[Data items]
◇ ◇ ◇ ◇

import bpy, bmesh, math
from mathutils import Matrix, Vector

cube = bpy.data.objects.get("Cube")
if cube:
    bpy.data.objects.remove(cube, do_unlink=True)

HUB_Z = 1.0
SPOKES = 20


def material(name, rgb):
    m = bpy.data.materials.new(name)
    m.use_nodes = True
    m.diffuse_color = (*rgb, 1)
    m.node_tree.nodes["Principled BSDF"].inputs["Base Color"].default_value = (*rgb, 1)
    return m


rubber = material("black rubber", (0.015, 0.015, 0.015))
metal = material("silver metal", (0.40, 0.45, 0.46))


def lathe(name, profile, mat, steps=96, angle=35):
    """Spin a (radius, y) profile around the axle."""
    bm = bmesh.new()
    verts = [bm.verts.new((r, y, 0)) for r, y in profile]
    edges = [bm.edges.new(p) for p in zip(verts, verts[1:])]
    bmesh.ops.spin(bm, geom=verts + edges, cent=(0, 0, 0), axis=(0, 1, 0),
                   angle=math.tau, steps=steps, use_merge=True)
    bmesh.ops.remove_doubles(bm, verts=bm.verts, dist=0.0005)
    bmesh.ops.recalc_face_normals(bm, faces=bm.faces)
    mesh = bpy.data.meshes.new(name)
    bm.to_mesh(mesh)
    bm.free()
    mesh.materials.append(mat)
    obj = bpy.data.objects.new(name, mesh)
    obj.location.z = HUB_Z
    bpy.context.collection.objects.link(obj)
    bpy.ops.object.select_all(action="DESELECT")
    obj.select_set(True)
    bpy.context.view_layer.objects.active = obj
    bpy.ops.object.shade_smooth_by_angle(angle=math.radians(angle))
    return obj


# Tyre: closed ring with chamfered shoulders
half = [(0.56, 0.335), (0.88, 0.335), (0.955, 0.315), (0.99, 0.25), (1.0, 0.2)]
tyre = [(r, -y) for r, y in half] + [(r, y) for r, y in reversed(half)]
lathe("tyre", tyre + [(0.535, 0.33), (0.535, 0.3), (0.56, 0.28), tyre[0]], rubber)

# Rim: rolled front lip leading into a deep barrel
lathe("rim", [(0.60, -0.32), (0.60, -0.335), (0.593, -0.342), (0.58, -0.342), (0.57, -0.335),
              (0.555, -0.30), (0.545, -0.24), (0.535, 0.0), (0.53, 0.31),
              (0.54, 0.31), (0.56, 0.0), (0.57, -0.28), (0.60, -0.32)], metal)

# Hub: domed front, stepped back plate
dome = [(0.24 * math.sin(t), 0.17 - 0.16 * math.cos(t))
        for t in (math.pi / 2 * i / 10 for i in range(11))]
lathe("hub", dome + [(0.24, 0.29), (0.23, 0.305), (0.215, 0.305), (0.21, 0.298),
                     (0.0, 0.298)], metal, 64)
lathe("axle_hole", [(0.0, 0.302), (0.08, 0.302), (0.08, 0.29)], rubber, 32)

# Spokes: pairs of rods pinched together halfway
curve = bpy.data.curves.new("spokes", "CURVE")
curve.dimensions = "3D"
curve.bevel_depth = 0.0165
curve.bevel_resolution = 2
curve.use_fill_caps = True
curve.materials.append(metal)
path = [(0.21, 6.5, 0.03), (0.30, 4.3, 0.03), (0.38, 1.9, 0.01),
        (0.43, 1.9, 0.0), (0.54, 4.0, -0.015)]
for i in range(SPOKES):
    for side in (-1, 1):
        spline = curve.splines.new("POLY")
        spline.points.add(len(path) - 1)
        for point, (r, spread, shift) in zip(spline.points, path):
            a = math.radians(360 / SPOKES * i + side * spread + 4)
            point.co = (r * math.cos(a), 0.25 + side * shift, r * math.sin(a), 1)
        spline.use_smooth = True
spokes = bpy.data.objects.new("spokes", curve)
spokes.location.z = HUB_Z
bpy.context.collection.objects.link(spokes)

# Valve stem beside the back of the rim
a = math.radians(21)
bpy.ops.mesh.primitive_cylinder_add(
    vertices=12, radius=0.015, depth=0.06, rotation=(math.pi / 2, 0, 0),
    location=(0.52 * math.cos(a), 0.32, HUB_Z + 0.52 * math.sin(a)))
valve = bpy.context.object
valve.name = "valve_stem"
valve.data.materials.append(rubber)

◇ ◇ ◇ ◇

#### Problem description
Check each line of these records for the string "curve" and state only how many lines have it.

#### Answer area
8